AIM OF THE TASK: The answer must consist of every line below that contains the word "openingGeo".

DATA TO EXAMINE:
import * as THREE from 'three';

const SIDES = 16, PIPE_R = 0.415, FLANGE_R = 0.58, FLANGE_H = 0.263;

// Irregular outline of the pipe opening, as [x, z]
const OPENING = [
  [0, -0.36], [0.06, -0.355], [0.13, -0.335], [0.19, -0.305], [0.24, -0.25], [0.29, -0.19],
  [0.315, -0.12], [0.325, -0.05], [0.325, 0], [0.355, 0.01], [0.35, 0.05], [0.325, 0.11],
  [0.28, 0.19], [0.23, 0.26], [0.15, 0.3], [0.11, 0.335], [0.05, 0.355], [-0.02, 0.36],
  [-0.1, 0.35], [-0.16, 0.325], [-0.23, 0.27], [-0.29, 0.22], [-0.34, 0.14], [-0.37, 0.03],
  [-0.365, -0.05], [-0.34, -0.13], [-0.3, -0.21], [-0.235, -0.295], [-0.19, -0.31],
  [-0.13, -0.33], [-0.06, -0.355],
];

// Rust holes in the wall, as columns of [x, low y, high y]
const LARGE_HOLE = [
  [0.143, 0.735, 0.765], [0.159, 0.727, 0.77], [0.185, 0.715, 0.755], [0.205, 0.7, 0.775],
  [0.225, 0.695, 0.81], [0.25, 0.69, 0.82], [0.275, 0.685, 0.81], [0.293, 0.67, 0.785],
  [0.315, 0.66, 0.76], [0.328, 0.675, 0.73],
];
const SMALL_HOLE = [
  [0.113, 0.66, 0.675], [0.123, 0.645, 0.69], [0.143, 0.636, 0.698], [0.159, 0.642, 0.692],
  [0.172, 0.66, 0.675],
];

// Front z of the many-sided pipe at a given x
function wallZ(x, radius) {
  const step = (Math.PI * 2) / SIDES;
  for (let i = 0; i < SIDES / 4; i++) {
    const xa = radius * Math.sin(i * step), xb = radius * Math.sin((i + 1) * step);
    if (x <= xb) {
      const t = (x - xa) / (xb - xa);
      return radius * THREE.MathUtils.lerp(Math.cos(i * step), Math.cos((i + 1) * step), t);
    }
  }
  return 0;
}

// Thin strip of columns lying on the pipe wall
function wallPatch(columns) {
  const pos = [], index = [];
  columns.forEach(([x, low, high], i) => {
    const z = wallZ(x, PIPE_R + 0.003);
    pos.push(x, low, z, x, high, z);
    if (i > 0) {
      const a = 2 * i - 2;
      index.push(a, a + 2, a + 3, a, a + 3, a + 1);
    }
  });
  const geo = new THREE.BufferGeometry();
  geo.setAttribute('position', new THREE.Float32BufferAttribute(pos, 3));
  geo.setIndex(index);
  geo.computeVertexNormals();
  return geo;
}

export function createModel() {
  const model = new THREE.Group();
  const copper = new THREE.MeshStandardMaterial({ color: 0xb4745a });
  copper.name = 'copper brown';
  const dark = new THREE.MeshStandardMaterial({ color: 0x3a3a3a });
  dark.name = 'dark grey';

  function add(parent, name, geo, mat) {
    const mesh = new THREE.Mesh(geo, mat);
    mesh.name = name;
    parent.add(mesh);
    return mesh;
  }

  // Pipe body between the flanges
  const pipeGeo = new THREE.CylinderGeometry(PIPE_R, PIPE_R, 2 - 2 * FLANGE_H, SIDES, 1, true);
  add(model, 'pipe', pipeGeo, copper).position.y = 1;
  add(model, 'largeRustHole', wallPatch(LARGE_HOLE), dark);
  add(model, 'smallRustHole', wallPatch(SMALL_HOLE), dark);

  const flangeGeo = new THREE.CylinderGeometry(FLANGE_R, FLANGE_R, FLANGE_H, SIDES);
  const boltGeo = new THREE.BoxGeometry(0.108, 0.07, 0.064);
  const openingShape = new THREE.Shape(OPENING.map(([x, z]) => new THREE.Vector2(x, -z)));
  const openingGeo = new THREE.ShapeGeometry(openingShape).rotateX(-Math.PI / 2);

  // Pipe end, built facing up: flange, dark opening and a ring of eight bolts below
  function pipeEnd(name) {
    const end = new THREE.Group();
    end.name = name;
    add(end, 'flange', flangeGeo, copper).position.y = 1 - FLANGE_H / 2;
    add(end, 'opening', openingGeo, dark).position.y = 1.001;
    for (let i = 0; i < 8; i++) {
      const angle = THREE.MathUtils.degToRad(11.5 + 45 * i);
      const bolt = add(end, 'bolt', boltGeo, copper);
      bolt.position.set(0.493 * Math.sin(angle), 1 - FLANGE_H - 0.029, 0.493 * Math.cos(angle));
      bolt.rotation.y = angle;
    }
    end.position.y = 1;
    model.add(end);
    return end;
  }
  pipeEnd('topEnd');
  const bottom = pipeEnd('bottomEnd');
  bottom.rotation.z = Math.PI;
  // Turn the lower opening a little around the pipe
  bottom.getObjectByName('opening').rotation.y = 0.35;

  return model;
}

RESPONSE TO THIS TASK:
  const openingGeo = new THREE.ShapeGeometry(openingShape).rotateX(-Math.PI / 2);
    add(end, 'opening', openingGeo, dark).position.y = 1.001;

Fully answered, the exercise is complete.